the New York Times does a round up of wine suggestions for Thanksgiving. This year, one of the suggestions was the Il Frappato from Valle dell’Acate. We’ve carried this wine before and agree with Eric Asimov’s description that it’s a “kind of Sicilian Beaujolias.” It’s intensely aromatic, with floral notes and bright berries and a lovely pale ruby color that’s one or two steps darker than a rose.
I like the Il Frappato very much…..but….on the perpetual quest for something new, I was eager to get in the Frappato’s kissing cousin, a Lacrima di Morro d'Alba.
Honestly, Frappato and Lacrima di Morro d’Alba aren’t related at all. Frappato is grown in Sicily, in the south. Lacrima di Morro is a grape grown in a tiny wine region located in the Marche, on the east coast, a bit north of the middle of the back of the boot. But to my nose, they’re both “weird but good” in a similar way. Light- to medium-bodied but bursting with aromatic intensity – fresh flower gardens and bright berries. The Frappato is more red berry, while the Lacrima is a little more blue berry and the flowers are more purple, like violets and lavendar. The (three) Lacrimas that I’ve tasted also seem to have a little more earthiness to them, which is why I wanted to swap one in for the Frappato as the weather gets cooler.
But that’s sort of splitting hairs. Both grapes make for fresh, lively, yummy wines that are great for the long, heavy meal that can be Thanksgiving. And both should cost just under $20.
So pick up the Frappato, as mentioned in the New York Times.

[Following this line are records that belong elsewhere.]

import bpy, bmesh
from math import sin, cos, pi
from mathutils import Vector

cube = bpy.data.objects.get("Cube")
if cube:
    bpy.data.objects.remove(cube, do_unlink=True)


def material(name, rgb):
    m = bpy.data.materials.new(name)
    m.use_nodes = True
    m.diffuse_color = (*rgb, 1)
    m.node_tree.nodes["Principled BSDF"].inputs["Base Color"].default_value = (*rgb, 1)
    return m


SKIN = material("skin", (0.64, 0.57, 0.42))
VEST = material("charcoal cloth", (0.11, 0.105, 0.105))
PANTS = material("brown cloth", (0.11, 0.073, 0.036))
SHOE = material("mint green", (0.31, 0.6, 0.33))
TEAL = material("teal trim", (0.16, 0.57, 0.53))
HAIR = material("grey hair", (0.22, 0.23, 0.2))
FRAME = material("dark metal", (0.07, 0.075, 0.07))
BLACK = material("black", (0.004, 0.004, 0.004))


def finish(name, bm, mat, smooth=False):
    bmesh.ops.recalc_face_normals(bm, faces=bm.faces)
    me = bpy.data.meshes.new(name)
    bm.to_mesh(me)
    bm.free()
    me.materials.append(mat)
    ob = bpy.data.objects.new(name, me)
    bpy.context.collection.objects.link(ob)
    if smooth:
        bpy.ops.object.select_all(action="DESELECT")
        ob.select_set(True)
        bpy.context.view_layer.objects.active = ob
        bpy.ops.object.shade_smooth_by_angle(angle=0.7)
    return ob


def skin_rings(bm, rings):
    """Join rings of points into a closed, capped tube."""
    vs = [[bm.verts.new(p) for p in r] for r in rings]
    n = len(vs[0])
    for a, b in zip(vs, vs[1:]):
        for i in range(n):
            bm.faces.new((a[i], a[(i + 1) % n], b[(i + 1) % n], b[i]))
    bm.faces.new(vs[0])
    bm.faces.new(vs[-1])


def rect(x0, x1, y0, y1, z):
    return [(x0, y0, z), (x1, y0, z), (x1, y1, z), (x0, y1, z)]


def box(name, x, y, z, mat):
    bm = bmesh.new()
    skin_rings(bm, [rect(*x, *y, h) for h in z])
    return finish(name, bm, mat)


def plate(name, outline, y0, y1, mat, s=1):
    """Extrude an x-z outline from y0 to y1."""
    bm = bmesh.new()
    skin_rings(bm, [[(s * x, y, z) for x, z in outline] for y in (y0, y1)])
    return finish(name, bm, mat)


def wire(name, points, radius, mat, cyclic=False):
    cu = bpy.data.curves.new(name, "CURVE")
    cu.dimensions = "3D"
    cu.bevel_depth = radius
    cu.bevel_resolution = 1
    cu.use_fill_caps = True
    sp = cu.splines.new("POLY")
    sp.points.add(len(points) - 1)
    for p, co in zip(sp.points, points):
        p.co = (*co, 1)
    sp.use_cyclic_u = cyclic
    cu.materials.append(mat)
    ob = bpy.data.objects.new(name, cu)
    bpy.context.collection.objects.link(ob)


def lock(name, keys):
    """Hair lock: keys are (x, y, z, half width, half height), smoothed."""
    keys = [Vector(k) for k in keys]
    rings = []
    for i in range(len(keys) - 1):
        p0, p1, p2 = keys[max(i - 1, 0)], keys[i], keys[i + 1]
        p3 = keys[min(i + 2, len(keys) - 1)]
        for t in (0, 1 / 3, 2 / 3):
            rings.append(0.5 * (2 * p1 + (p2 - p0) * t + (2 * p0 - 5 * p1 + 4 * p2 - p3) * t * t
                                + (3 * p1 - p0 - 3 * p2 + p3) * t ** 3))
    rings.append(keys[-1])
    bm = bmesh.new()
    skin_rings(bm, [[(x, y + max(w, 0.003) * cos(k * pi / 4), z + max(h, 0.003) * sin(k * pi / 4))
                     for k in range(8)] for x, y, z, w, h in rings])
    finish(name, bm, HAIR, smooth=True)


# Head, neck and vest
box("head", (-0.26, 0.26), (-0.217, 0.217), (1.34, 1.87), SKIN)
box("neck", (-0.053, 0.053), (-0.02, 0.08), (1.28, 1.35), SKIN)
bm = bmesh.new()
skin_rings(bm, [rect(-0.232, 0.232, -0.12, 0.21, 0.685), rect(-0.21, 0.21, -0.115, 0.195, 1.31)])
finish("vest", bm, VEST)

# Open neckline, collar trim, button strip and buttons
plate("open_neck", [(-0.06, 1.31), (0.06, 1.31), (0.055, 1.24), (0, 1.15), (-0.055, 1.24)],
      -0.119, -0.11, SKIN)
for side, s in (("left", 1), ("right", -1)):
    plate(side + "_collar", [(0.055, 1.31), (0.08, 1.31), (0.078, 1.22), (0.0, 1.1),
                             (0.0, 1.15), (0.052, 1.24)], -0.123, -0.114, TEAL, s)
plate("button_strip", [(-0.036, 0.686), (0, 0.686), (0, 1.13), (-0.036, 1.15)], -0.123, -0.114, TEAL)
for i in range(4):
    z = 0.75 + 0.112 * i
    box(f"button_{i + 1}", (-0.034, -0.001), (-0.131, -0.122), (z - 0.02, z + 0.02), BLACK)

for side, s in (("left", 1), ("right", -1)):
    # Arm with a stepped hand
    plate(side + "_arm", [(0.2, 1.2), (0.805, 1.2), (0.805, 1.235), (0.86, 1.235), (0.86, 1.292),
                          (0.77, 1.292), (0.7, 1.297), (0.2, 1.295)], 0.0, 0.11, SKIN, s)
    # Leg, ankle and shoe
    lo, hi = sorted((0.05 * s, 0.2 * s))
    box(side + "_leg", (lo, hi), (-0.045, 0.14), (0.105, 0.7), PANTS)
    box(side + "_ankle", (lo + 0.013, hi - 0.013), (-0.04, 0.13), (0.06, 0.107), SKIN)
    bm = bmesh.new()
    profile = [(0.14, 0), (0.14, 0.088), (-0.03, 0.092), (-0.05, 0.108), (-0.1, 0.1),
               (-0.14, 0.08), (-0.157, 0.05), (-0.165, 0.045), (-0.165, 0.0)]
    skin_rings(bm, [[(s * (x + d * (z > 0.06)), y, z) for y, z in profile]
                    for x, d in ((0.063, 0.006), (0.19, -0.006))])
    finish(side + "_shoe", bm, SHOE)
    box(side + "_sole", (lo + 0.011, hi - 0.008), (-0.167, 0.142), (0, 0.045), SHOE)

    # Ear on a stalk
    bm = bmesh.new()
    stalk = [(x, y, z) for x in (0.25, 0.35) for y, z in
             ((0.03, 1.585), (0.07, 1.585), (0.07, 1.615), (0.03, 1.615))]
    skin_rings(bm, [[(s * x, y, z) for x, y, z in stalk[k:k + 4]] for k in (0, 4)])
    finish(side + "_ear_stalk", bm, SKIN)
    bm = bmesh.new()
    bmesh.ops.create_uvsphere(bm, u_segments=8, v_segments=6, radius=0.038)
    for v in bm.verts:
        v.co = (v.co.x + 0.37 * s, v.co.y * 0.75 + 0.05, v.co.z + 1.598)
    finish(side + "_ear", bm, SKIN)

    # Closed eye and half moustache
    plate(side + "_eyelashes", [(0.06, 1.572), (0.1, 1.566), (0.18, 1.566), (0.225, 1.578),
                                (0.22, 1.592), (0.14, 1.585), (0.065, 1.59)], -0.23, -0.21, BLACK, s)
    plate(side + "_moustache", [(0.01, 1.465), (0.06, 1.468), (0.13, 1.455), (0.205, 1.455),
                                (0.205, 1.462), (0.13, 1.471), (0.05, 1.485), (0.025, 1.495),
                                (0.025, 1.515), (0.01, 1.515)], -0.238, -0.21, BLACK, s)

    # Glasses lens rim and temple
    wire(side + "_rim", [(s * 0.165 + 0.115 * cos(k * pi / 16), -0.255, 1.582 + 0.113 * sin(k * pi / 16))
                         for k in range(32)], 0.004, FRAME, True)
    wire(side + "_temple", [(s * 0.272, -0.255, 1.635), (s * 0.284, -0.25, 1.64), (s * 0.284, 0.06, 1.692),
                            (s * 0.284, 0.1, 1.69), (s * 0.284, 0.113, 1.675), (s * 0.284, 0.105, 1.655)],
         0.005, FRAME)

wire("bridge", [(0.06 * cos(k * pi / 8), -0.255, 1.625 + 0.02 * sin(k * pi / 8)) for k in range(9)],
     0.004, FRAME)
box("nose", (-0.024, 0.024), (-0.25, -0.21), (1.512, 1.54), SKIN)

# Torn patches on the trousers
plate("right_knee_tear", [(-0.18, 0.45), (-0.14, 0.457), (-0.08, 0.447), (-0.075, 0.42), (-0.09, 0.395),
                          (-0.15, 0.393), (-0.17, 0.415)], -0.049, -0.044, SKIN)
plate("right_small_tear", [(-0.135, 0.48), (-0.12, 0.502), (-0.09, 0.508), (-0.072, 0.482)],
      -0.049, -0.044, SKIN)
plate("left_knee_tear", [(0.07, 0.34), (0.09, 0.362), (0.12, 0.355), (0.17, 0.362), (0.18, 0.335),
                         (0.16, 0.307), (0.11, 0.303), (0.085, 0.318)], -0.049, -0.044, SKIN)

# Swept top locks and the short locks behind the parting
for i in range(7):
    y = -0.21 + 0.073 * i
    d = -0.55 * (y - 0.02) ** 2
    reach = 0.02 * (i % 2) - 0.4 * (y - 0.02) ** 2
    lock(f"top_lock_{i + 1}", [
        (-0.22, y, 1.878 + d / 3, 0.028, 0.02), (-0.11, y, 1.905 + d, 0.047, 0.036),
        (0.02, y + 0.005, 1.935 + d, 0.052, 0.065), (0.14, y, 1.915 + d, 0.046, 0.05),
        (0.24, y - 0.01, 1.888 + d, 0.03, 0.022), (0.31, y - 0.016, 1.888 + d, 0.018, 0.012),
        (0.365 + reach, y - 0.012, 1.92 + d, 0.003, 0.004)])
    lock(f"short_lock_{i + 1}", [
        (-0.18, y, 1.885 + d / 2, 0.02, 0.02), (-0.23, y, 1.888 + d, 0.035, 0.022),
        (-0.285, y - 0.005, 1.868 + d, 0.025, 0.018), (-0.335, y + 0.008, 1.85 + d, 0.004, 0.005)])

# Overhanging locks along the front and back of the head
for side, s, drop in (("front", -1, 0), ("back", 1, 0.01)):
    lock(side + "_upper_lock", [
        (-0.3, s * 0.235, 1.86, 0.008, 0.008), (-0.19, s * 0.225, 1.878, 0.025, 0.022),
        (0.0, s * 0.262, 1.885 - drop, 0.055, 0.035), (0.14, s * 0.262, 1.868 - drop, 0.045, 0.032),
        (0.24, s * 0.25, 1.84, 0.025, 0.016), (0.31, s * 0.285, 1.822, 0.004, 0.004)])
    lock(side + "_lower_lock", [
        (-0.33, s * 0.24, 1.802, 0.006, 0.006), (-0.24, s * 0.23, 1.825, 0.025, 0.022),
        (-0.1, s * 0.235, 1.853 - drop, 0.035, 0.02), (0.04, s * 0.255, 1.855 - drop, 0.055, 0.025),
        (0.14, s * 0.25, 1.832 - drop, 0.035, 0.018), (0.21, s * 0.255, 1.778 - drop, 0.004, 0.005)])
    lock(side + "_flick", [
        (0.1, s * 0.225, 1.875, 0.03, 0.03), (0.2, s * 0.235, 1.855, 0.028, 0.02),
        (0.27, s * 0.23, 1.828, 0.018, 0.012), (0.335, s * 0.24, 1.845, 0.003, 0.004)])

Or be on the bleeding edge of coolness and pick up the even more obscure Luigi Guisti Lacrima di Morro d'Alba 2006. Consider it next year’s Frappato.
P.S. If you do check this wine out on the Frankly Wines web site, you'll see that we list Alba, Piedmont as the region. Ignore!! This wine has nothing to do with the Piedmont, although obviously, as you can see from my very own website, that's not an uncommon mistake!